### PROBLEM REQUIREMENTS
If a line of the records holds the word "Vector", copy it out.

### EXTRACTED INFORMATION
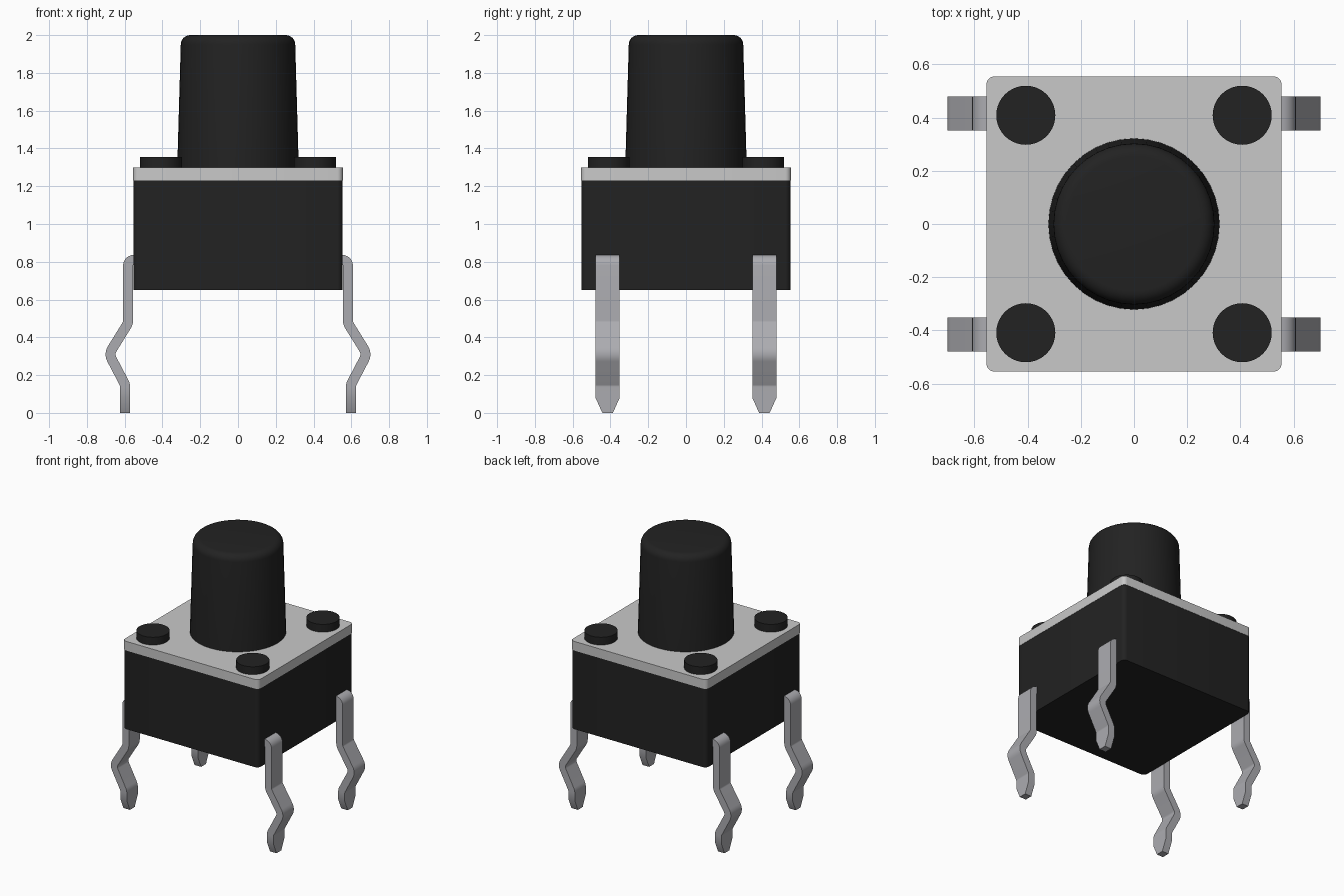
import bpy, bmesh, math
from mathutils import Vector

if "Cube" in bpy.data.objects:
    bpy.data.objects.remove(bpy.data.objects["Cube"])


def material(name, rgb):
    m = bpy.data.materials.new(name)
    m.diffuse_color = (*rgb, 1)
    m.use_nodes = True
    m.node_tree.nodes["Principled BSDF"].inputs["Base Color"].default_value = m.diffuse_color
    return m


BLACK = material("black plastic", (0.016, 0.016, 0.016))
PLATE = material("light grey plate", (0.584, 0.584, 0.584))
METAL = material("grey metal", (0.41, 0.41, 0.435))


def finish(name, bm, mat, angle=35):
    bmesh.ops.recalc_face_normals(bm, faces=bm.faces[:])
    me = bpy.data.meshes.new(name)
    bm.to_mesh(me)
    bm.free()
    me.materials.append(mat)
    ob = bpy.data.objects.new(name, me)
    bpy.context.collection.objects.link(ob)
    bpy.ops.object.select_all(action='DESELECT')
    ob.select_set(True)
    bpy.context.view_layer.objects.active = ob
    bpy.ops.object.shade_smooth_by_angle(angle=math.radians(angle))
    return ob


def rounded_box(name, half, z0, z1, radius, mat):
    """Square block with rounded vertical edges."""
    bm = bmesh.new()
    bmesh.ops.create_cube(bm, size=1)
    for v in bm.verts:
        v.co = (v.co.x * 2 * half, v.co.y * 2 * half, z1 if v.co.z > 0 else z0)
    edges = [e for e in bm.edges if abs(e.verts[0].co.z - e.verts[1].co.z) > 0.01]
    bmesh.ops.bevel(bm, geom=edges, offset=radius, segments=5, profile=0.5,
                    affect='EDGES')
    finish(name, bm, mat)


def lathe(name, profile, centre, mat, n):
    """Solid of revolution with flat caps from (radius, z) points."""
    bm = bmesh.new()
    rings = [[bm.verts.new((centre[0] + r * math.cos(2 * math.pi * i / n),
                            centre[1] + r * math.sin(2 * math.pi * i / n), z))
              for i in range(n)] for r, z in profile]
    for a, b in zip(rings, rings[1:]):
        for i in range(n):
            j = (i + 1) % n
            bm.faces.new((a[i], a[j], b[j], b[i]))
    bm.faces.new(rings[0])
    bm.faces.new(rings[-1])
    finish(name, bm, mat)


def fillet(points, radii, steps=6):
    """Round the inner corners of a path; returns (point, normal) pairs."""
    pts = [Vector(p) for p in points]
    perp = lambda d: Vector((-d.y, d.x))
    out = [(pts[0], perp((pts[1] - pts[0]).normalized()))]
    for k, r in enumerate(radii, 1):
        d0 = (pts[k] - pts[k - 1]).normalized()
        d1 = (pts[k + 1] - pts[k]).normalized()
        turn = d0.angle_signed(d1)          # clockwise positive
        side = -1 if turn > 0 else 1
        start = pts[k] - d0 * r * math.tan(abs(turn) / 2)
        middle = start + perp(d0) * side * r
        for s in range(steps + 1):
            a = -turn * s / steps
            c, t = math.cos(a), math.sin(a)
            nrm = perp(d0)
            nrm = Vector((c * nrm.x - t * nrm.y, t * nrm.x + c * nrm.y))
            out.append((middle - nrm * side * r, nrm))
    return out


# Housing and cover plate
rounded_box("housing", 0.553, 0.65, 1.23, 0.03, BLACK)
rounded_box("cover_plate", 0.555, 1.23, 1.298, 0.03, PLATE)

# Tapered plunger with a rounded top edge
R = 0.05
cap = [(0.322, 1.29)] + [(0.303 - R + R * math.cos(a), 2.0 - R + R * math.sin(a))
                         for a in (math.pi / 2 * i / 6 for i in range(7))]
lathe("plunger", cap, (0, 0), BLACK, 40)

# Corner rivets
for sx in (-1, 1):
    for sy in (-1, 1):
        lathe("rivet", [(0.111, 1.28), (0.111, 1.355)],
              (sx * 0.407, sy * 0.409), BLACK, 40)

# Kinked sheet-metal legs with tapered tips
HALF_T = 0.0265
path = fillet([(0.50, 0.81), (0.582, 0.81), (0.582, 0.475), (0.683, 0.312),
               (0.598, 0.15), (0.598, 0.08)], [0.03, 0.05, 0.055, 0.05])
path += [(Vector((0.598, 0.08)), Vector((1, 0))),
         (Vector((0.598, 0.0)), Vector((1, 0)))]
for sx in (-1, 1):
    for sy in (-1, 1):
        bm = bmesh.new()
        rings = []
        for i, (p, nrm) in enumerate(path):
            w = 0.028 if i == len(path) - 1 else 0.064
            rings.append([bm.verts.new((sx * (p.x + o * HALF_T * nrm.x),
                                        sy * 0.415 + u * w,
                                        p.y + o * HALF_T * nrm.y))
                          for o, u in ((1, 1), (1, -1), (-1, -1), (-1, 1))])
        for a, b in zip(rings, rings[1:]):
            for i in range(4):
                j = (i + 1) % 4
                bm.faces.new((a[i], a[j], b[j], b[i]))
        bm.faces.new(rings[0])
        bm.faces.new(rings[-1])
        finish("leg", bm, METAL, 30)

### SOLVED PROBLEM
from mathutils import Vector
    pts = [Vector(p) for p in points]
    perp = lambda d: Vector((-d.y, d.x))
            nrm = Vector((c * nrm.x - t * nrm.y, t * nrm.x + c * nrm.y))
path += [(Vector((0.598, 0.08)), Vector((1, 0))),
         (Vector((0.598, 0.0)), Vector((1, 0)))]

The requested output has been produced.